■ **Problem to work on**: Using the listing below, say how many of its lines hold "finish". Offer nothing beyond the number.

== Segment start ==

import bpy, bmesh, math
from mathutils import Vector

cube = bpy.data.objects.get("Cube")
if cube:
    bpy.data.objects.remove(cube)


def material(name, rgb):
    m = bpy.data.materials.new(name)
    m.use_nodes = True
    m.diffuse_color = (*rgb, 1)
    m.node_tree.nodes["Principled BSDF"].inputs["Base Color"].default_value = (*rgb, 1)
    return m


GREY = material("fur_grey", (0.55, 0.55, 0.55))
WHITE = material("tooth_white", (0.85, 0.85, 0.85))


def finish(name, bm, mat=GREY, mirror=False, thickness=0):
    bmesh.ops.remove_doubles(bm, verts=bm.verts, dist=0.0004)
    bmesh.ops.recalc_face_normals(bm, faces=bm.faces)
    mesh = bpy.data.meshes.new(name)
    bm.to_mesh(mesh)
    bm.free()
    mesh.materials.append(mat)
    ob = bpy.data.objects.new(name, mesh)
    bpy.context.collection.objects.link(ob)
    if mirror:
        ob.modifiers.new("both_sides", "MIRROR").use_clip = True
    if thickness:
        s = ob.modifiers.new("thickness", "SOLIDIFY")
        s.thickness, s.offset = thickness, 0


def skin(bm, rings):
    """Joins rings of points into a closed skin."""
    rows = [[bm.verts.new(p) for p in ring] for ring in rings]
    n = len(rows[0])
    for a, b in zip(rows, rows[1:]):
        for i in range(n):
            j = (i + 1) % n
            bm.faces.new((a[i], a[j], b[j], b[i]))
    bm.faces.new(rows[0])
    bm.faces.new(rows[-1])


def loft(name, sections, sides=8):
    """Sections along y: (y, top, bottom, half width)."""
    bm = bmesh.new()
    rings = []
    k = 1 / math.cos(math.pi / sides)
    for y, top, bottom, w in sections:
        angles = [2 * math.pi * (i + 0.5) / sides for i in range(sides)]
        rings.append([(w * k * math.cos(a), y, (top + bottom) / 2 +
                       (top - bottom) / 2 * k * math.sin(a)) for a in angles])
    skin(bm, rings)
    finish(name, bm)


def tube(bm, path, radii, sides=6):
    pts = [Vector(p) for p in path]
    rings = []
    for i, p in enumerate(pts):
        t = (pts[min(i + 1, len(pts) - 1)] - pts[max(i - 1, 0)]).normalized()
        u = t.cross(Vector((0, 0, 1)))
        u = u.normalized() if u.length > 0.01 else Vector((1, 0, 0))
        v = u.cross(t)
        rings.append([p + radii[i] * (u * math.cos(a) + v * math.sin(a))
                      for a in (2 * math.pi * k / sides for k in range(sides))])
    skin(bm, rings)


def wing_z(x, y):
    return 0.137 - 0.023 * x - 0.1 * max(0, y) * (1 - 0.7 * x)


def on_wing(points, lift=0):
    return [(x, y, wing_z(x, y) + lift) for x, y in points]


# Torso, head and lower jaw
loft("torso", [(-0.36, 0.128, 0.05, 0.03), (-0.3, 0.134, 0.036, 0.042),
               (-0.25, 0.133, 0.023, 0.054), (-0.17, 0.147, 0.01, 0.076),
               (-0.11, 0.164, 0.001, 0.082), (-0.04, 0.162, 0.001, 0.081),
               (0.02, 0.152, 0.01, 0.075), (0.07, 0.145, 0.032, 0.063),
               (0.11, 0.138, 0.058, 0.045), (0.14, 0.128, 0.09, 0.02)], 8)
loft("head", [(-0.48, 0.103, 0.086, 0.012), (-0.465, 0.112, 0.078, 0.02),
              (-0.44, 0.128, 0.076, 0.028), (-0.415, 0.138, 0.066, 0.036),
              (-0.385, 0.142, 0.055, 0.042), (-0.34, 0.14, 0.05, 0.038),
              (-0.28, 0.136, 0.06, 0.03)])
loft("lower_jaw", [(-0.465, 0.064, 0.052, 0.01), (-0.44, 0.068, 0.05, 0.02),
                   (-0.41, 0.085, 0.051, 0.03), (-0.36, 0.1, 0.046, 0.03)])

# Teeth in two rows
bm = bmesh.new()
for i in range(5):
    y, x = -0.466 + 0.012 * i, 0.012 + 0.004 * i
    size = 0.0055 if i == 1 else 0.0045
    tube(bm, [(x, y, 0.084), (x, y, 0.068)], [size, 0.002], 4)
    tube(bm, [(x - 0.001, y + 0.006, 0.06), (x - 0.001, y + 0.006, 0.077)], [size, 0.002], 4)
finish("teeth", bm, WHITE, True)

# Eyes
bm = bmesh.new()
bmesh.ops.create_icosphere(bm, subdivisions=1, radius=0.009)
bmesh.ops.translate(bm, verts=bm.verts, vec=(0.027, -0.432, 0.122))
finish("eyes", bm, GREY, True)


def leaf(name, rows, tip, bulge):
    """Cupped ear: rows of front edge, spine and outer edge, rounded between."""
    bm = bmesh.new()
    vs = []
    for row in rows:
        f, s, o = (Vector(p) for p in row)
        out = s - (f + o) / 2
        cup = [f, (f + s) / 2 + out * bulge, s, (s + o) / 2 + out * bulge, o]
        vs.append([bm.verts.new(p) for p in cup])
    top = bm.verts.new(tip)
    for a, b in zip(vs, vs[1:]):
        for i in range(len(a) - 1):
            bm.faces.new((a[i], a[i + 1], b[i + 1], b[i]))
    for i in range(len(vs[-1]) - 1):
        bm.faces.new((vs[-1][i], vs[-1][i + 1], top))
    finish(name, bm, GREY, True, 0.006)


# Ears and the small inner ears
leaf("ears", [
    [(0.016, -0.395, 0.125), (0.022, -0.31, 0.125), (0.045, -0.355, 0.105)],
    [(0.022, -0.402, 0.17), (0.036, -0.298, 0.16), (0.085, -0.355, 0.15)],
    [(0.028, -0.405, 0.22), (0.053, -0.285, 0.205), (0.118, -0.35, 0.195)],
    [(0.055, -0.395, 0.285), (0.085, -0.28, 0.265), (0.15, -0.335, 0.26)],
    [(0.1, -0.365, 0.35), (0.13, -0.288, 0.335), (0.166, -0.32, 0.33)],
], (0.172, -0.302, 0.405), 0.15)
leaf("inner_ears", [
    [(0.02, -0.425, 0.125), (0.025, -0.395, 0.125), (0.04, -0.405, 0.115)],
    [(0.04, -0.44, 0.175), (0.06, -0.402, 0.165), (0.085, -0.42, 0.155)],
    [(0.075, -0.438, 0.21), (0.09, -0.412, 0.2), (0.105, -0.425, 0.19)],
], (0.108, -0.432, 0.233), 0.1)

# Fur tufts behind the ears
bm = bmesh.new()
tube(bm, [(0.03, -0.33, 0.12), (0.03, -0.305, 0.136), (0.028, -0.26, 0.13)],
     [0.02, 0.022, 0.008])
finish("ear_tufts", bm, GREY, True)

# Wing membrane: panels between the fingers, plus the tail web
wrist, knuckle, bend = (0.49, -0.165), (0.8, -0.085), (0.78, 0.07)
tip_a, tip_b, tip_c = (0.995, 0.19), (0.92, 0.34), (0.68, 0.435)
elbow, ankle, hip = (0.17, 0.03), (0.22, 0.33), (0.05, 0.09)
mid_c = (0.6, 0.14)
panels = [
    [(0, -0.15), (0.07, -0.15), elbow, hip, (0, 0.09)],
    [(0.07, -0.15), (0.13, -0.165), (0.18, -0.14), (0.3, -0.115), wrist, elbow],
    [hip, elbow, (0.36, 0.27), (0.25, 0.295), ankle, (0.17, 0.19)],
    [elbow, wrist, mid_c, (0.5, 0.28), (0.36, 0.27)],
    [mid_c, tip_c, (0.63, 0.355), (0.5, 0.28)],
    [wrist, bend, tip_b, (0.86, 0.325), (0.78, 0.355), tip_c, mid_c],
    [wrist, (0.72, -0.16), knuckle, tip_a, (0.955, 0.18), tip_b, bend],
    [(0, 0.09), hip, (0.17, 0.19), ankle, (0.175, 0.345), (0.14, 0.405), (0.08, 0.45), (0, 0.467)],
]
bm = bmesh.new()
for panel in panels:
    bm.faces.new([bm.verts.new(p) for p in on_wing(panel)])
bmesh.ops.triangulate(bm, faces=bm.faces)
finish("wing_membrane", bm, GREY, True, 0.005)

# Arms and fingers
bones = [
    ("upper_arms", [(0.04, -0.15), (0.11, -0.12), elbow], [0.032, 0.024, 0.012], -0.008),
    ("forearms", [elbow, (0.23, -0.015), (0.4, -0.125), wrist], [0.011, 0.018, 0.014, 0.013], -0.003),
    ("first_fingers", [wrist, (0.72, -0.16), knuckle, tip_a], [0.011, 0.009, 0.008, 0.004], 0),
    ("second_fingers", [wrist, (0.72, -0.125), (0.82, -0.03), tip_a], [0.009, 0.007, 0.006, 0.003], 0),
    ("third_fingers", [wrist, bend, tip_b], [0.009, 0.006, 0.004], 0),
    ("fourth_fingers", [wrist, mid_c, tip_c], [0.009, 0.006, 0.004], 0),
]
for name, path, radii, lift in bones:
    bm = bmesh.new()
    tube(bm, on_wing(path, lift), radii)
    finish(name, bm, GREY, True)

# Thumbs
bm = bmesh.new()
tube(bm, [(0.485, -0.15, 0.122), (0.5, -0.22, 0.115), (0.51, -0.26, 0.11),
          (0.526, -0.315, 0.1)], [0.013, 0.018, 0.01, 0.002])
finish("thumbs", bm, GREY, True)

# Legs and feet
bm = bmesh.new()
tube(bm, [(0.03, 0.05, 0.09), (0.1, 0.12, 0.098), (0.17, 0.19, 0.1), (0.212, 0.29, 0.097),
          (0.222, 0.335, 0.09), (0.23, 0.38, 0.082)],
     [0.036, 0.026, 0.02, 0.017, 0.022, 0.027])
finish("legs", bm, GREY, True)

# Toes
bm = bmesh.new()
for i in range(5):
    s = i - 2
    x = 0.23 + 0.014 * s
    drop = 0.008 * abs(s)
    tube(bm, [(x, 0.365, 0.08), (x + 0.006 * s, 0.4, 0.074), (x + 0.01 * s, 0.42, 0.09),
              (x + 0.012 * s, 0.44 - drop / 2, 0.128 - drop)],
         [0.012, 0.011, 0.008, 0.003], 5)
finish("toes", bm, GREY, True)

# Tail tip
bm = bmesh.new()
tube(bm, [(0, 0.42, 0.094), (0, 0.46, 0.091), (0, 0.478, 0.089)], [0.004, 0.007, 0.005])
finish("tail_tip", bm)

== Segment end ==

■ **Final answer**: 12